Prevention must be front and centre of the mental health transformation agenda

Five months after the publication of the NHS England commissioned Mental Health Taskforce report, the Five Year Forward View for Mental Health, NHS England has today produced its Implementation Plan.

Given the Foundation’s strategic focus on prevention I have used this as the lens for my first reading of the Implementation Plan.

Certainly the Taskforce prevention recommendations are there, but prevention is no longer communicated as a primary purpose of the mental health transformation agenda. This is unfortunate as it came forward strongly from the Mental Health Taskforce public engagement consultation and makes sense for services under pressure. As recently highlighted by the Chief Executive of the NHS Simon Stevens, prevention is central to the future sustainability of the NHS.

This matters, people overseeing the implementation of the Five Year Forward View for Mental Health and delivering it on the ground must continue to have prevention in their minds, every step of the way, for the next five years.

When the Five Year Forward View for Mental Health was published in February, I described it as "a pivotal moment in the fight for a mentally healthier nation". Reflecting the key priority of the public engagement, prevention was highlighted by the Task Force report and described as "the only way that change can be achieved".

Prevention involves: 

  • preventing mental health problems from developing in the first instance
  • preventing mental health problems from getting any worse by providing early interventions to individuals and families experiencing distress
  • preventing mental health problems long-term or life-long by supporting and sustaining recovery.

We hope that in communications around the Implementation Plan, prevention will be re-affirmed as vital to the Five Year Forward View’s success and its impact on the health of the nation. 

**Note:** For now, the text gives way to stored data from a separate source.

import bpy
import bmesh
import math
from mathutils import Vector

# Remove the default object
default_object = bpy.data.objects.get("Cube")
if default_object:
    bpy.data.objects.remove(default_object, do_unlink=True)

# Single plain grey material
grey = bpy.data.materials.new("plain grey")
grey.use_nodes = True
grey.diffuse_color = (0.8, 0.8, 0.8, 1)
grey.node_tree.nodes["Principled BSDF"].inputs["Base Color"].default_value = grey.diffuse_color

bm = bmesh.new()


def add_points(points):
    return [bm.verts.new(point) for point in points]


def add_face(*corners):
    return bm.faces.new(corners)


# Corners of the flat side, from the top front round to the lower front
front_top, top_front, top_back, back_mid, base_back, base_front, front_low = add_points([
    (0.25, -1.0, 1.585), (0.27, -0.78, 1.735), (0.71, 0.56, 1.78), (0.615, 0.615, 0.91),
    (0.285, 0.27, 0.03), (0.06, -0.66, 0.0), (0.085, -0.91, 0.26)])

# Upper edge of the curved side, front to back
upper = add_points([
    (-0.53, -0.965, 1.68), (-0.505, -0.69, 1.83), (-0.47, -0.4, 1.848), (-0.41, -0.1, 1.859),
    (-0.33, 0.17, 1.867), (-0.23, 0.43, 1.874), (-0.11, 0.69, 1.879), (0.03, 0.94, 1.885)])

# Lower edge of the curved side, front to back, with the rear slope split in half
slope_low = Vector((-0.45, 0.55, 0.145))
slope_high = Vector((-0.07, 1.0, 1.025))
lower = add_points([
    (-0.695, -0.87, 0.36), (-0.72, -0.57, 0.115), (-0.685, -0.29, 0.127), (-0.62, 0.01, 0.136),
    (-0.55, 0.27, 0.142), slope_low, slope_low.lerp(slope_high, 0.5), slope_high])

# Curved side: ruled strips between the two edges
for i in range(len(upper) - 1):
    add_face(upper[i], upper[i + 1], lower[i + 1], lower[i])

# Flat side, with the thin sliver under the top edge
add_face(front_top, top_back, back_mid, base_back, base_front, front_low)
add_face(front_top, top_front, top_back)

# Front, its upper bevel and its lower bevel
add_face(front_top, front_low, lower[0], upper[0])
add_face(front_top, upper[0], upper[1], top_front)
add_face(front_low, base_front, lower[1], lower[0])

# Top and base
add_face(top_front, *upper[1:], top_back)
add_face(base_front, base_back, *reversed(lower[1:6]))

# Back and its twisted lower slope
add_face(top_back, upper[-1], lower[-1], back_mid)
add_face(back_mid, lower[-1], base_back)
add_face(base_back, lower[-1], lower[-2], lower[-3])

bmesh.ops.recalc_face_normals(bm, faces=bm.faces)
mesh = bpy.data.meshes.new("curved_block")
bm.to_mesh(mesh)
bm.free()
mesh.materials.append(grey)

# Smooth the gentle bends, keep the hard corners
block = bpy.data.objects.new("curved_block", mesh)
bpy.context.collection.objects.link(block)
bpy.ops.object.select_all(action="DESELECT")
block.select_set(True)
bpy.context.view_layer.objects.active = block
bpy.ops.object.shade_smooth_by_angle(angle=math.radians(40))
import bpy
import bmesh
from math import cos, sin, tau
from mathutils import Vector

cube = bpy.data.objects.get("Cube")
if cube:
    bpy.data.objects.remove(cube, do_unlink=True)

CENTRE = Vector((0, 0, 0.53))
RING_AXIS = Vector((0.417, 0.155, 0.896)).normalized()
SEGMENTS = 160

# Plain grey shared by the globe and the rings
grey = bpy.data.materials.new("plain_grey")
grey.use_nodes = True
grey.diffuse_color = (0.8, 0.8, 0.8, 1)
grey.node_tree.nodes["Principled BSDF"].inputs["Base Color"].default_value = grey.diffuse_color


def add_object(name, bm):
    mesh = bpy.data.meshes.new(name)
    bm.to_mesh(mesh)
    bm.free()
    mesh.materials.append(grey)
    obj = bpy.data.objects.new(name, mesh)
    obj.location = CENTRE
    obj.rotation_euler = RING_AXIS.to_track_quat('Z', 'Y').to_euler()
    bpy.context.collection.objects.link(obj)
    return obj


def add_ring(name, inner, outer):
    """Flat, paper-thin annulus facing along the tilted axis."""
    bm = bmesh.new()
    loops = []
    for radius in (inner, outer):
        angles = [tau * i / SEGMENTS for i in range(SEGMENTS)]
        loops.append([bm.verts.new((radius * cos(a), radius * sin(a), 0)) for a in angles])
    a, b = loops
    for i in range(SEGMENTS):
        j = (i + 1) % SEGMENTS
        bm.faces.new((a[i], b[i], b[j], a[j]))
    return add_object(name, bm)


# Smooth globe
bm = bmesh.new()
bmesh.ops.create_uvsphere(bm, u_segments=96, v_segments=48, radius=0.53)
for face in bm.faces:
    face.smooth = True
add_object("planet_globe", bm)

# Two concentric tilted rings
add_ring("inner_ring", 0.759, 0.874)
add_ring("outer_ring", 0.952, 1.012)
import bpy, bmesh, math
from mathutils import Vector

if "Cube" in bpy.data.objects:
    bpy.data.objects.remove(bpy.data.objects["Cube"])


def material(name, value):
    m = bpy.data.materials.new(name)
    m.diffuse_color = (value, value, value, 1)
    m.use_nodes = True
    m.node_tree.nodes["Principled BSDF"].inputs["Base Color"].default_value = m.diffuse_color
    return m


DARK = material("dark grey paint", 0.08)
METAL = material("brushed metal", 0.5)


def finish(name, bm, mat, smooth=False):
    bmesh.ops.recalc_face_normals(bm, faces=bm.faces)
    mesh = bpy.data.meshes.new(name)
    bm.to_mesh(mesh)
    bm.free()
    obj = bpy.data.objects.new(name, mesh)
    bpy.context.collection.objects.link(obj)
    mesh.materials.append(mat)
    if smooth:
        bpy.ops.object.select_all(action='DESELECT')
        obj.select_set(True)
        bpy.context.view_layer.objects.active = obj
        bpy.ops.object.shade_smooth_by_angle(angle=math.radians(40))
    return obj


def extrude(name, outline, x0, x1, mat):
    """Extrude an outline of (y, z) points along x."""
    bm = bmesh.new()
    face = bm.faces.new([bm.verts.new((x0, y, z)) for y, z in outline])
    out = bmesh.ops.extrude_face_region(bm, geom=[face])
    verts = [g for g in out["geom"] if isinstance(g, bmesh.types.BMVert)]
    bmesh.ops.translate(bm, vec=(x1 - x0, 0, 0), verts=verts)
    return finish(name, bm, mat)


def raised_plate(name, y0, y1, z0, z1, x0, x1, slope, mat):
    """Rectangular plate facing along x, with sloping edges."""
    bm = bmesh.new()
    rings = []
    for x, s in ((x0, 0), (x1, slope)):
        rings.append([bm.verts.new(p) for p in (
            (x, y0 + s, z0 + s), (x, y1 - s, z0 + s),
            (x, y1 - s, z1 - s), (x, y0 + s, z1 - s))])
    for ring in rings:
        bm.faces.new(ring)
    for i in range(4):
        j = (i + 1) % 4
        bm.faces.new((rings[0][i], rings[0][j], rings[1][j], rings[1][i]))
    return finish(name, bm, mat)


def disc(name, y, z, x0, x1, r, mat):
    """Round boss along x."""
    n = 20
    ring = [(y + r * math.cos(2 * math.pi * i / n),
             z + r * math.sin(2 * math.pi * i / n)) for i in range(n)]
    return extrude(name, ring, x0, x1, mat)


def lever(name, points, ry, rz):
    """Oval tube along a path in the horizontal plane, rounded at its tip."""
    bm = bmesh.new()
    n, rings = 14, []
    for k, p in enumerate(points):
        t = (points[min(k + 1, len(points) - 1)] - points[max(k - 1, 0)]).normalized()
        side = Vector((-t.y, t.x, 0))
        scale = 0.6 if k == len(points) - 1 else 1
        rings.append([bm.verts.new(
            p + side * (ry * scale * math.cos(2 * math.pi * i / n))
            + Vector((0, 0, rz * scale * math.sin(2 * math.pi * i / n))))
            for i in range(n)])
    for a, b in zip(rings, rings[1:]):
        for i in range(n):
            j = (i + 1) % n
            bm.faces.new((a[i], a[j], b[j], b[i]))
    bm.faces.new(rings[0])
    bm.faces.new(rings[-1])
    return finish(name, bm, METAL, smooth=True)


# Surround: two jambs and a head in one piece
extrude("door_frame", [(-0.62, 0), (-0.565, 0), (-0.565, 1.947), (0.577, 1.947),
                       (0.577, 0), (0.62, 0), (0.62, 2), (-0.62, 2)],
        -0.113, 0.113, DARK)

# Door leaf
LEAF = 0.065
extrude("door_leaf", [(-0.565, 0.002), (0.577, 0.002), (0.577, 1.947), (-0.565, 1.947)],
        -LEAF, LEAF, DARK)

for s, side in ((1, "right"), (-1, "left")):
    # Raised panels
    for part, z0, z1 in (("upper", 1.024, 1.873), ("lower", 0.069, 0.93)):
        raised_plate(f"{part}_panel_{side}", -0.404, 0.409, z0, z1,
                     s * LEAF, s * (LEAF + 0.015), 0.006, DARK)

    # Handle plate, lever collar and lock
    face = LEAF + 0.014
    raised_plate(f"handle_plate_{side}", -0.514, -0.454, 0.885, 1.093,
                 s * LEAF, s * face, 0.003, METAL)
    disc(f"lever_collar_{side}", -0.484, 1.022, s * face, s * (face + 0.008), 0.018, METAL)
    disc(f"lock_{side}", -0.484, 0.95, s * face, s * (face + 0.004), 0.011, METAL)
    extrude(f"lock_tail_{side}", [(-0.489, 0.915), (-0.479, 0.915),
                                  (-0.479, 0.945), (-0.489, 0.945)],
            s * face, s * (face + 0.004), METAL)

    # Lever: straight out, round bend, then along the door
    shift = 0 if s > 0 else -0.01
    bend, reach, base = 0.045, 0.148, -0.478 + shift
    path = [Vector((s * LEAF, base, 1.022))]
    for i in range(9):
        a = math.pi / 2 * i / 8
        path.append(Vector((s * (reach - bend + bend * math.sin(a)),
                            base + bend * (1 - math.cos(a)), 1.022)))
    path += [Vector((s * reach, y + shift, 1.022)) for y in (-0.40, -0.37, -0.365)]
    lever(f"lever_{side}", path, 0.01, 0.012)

As the UK’s leading mental health charity working on prevention, last month the Mental Health Foundation published, with the Faculty of Public Health Better mental health for all: a public health approach to mental health improvement. We will shortly be publishing Taking local action for better mental health, which details the evidence we provided in support of Public Health England during the deliberations of the Mental Health Task Force. Both these publications are practical resources for colleagues in local areas who are commissioning and delivering prevention of mental ill health.

Across the Implementation Plan there are significant opportunities to embed prevention:

  • The sustainability and transformation plans, which are a key local vehicle for strategic planning.
  • The local transformation plans for services for children and young people.
  • The local suicide prevention plans.
  • The five-year data plan providing improved data on prevalence, incidence, outcomes and prevention.
  • The national prevention concordat and the local prevention plans, which will sit under this. The prevention concordat is to be launched by March 2017 so that localised plans can be put into place over 2017/18.

Prevention will be advanced by the vital investment in perinatal mental health services (as host of the Maternal Mental Health Alliance, the Foundation particularly welcomes this development); initiatives around the physical health of people with serious mental health problems as well as the mental health of people with long term conditions; and focus on a healthy NHS workforce.

To improve the mental health of the nation we urgently need to give attention to those who face the greatest mental health inequalities. We look forward to the appointment of an Equalities Champion, who will spearhead this vital aspect to achieving real change. We want to see a cross-government mental health agenda to achieve the right changes to the wider systems that can support good mental health within justice, education, housing, social security, employment and local government.